    Saludacion Solon Fontanilla grew up in the Philippines wanting to go into medicine. In 1993, Saludacion, or Sally, moved to California to work in nursing. For more than two decades, Sally was a bedside nurse at St. Mary Medical Center, where her husband also worked. The two were high school friends in the Philippines and married in 2000.

    Described by her husband as sweet and laid back, Sally was 51 years old.

    Jim Goulding served as a United Methodist chaplain, professor, and dean over his three decades at MacMurray College in Jacksonville, Illinois. Jim continued teaching even in retirement. After the 9/11 attacks, he created courses on Islam to foster dialogue and understanding of the religion in Madison, Wisconsin.

    Jim also led Sunday school classes and enjoyed traveling with his wife of 51 years. A beloved father and grandfather, Jim was 83 years old.

    Emergency room doctor Juan Fitz practiced medicine for 34 years. He cared for his patients at his hospital in Lubbock, Texas, like they were family, said his daughter. A gregarious jokester, his daughter said her dad's laughter would fill a room and that he was the type of person who would give you the shirt off his back.

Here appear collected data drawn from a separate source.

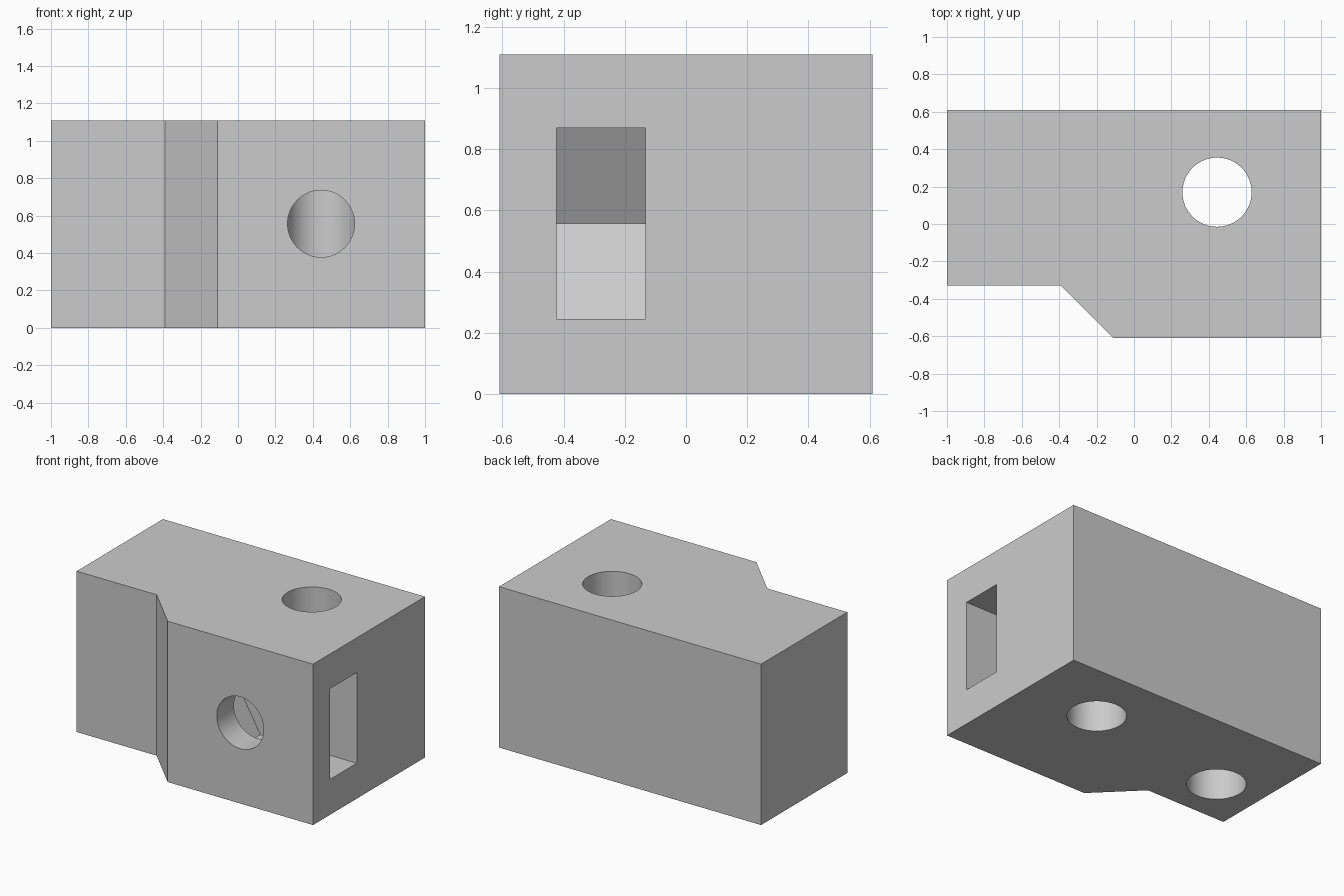
import bpy, bmesh, math
from mathutils import Vector

if "Cube" in bpy.data.objects:
    bpy.data.objects.remove(bpy.data.objects["Cube"])


def prism(name, points, direction):
    """Closed solid made by sweeping a flat outline along a direction."""
    bm = bmesh.new()
    face = bm.faces.new([bm.verts.new(p) for p in points])
    swept = bmesh.ops.extrude_face_region(bm, geom=[face])["geom"]
    verts = [v for v in swept if isinstance(v, bmesh.types.BMVert)]
    bmesh.ops.translate(bm, verts=verts, vec=Vector(direction))
    bmesh.ops.recalc_face_normals(bm, faces=bm.faces)
    mesh = bpy.data.meshes.new(name)
    bm.to_mesh(mesh)
    bm.free()
    obj = bpy.data.objects.new(name, mesh)
    bpy.context.collection.objects.link(obj)
    return obj


def circle(cx, cy, r, n=64):
    return [(cx + r * math.cos(2 * math.pi * i / n),
             cy + r * math.sin(2 * math.pi * i / n)) for i in range(n)]


def cut(target, cutter):
    mod = target.modifiers.new(cutter.name, 'BOOLEAN')
    mod.operation = 'DIFFERENCE'
    mod.solver = 'EXACT'
    mod.object = cutter
    bpy.context.view_layer.objects.active = target
    bpy.ops.object.modifier_apply(modifier=mod.name)
    bpy.data.objects.remove(cutter, do_unlink=True)


H = 1.11            # block height
HX, HZ = 0.444, 0.557   # clamp screw axis

# Block with a stepped, sloped front
outline = [(-1, -0.33), (-0.39, -0.33), (-0.11, -0.61),
           (1, -0.61), (1, 0.61), (-1, 0.61)]
block = prism("clamp_block", [(x, y, 0) for x, y in outline], (0, 0, H))

# Vertical through hole
cut(block, prism("rod_hole", [(x, y, -0.1) for x, y in circle(HX, 0.17, 0.185)],
                 (0, 0, H + 0.2)))

# Blind hole from below
cut(block, prism("blind_hole", [(x, y, -0.1) for x, y in circle(-0.667, 0.0, 0.185)],
                 (0, 0, 0.99)))

# Screw hole from the front into the rod hole
cut(block, prism("screw_hole", [(x, -0.7, z) for x, z in circle(HX, HZ, 0.179)],
                 (0, 0.87, 0)))

# Nut slot from the right side, with a hexagonal pointed end
half = 0.3125
side = half / math.sqrt(3)
slot = [(1.1, HZ - half), (1.1, HZ + half), (HX - side, HZ + half),
        (HX - 2 * side, HZ), (HX - side, HZ - half)]
cut(block, prism("nut_slot", [(x, -0.423, z) for x, z in slot], (0, 0.29, 0)))

# Smooth bores, crisp edges
block.select_set(True)
bpy.context.view_layer.objects.active = block
bpy.ops.object.shade_smooth_by_angle(angle=math.radians(25))
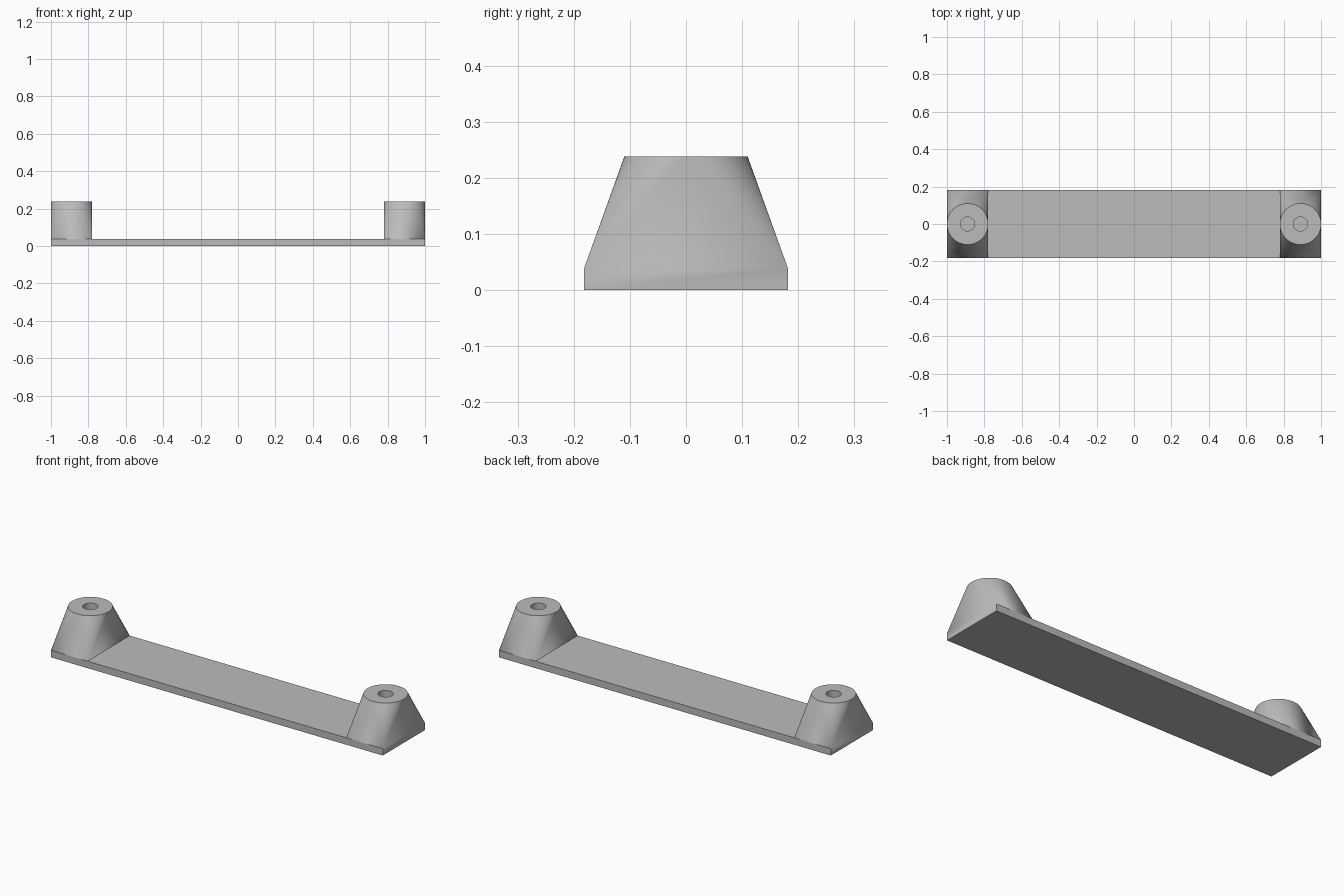
import bpy, bmesh
from math import cos, sin, pi, radians

if "Cube" in bpy.data.objects:
    bpy.data.objects.remove(bpy.data.objects["Cube"], do_unlink=True)

HALF_L, HALF_W, BASE_H, TOP = 1.0, 0.182, 0.038, 0.238
INNER = 0.78                       # inner edge of each post
CX = (HALF_L + INNER) / 2          # post axis
R, HOLE_R, HOLE_Z = (HALF_L - INNER) / 2, 0.038, BASE_H
SEG = 64

mat = bpy.data.materials.new("plain grey")
mat.use_nodes = True
grey = (0.5, 0.5, 0.5, 1)
mat.diffuse_color = grey
mat.node_tree.nodes["Principled BSDF"].inputs["Base Color"].default_value = grey

bm = bmesh.new()


def ring(cx, r, z):
    return [bm.verts.new((cx + r * cos(2 * pi * i / SEG), r * sin(2 * pi * i / SEG), z))
            for i in range(SEG)]


def bridge(a, b):
    for i in range(SEG):
        j = (i + 1) % SEG
        bm.faces.new((a[i], a[j], b[j], b[i]))


# Flat bar: four cross-sections along its length
xs = (-HALF_L, -INNER, INNER, HALF_L)
bar = {(i, s, z): bm.verts.new((x, s * HALF_W, z))
       for i, x in enumerate(xs) for s in (-1, 1) for z in (0, BASE_H)}
for i in range(3):
    for quad in (((-1, 0), (1, 0)), ((-1, 0), (-1, BASE_H)), ((1, 0), (1, BASE_H))):
        a, b = quad
        bm.faces.new((bar[(i, *a)], bar[(i + 1, *a)], bar[(i + 1, *b)], bar[(i, *b)]))
for i in (0, 3):
    bm.faces.new([bar[(i, s, z)] for s, z in ((-1, 0), (1, 0), (1, BASE_H), (-1, BASE_H))])
bm.faces.new([bar[(i, s, BASE_H)] for i, s in ((1, -1), (2, -1), (2, 1), (1, 1))])

# Posts: rectangle blended into a round top with a blind screw hole
for cx, lo, hi in ((-CX, 0, 1), (CX, 2, 3)):
    rim, lip, floor = ring(cx, R, TOP), ring(cx, HOLE_R, TOP), ring(cx, HOLE_R, HOLE_Z)
    bridge(rim, lip)
    bridge(lip, floor)
    bm.faces.new(floor)
    corners = [bar[(i, s, BASE_H)] for i, s in ((hi, 1), (lo, 1), (lo, -1), (hi, -1))]
    q = SEG // 4
    for k, corner in enumerate(corners):
        for i in range(k * q, (k + 1) * q):
            bm.faces.new((corner, rim[i], rim[(i + 1) % SEG]))
        bm.faces.new((corner, corners[k - 1], rim[k * q]))

bmesh.ops.recalc_face_normals(bm, faces=bm.faces)
mesh = bpy.data.meshes.new("mounting_bar")
bm.to_mesh(mesh)
bm.free()
mesh.materials.append(mat)
obj = bpy.data.objects.new("mounting_bar", mesh)
bpy.context.collection.objects.link(obj)

bpy.ops.object.select_all(action="DESELECT")
obj.select_set(True)
bpy.context.view_layer.objects.active = obj
bpy.ops.object.shade_smooth_by_angle(angle=radians(15))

    Despite his hectic schedule, Juan, a father and grandfather, always managed to make time for his family, from softball games to ski trips. Juan was 67 years old.

    Seventeen-year-old Elvia Ramirez, or Rose to friends, had big plans for life after high school, among them, college, an engagement to her longtime boyfriend, and a trip to Disneyland with her younger siblings.

    Curious and creative, Rose loved learning about her family's Native American history and culture in North Dakota, and spent lots of her free time drawing. She also had a silly side on full display on her social media, where she enlisted her brothers, sisters and friends in dances and lip syncs.

    Ray and Joan Connery first met in the summer of 1953.

  • Joan Connery:

    There was I was on Craigville Beach in Hyannis minding my own business with four of my friends. Just happened to run into Ray.

  • Ray Connery:

    There were exciting looking woman.

  • Joan Connery:

    What made you talk to me?

  • Ray Connery:

    You looked like you had money.


  • Judy Woodruff:

    Ray served in the Navy during the Second World War. When he returned he became a Rhode Island State Trooper. Joan was a dietitian. They married within a year of meeting and raised five children together.

    Both had a passion for bettering the community. Joan started a literacy program at the Providence Hospital and advocated for better union contracts and teacher pay. Ray served 10 years on the town council.

    They traveled the world together, but were equally happy at home, hosting dinners with their grandchildren and great-grandchildren. They passed within 22 days of each other, both 93 years old.

  • Amna Nawaz:

    And we are so grateful to everyone who shared those stories with us this year.

    Our thoughts are with you and your families.

Listen to this Segment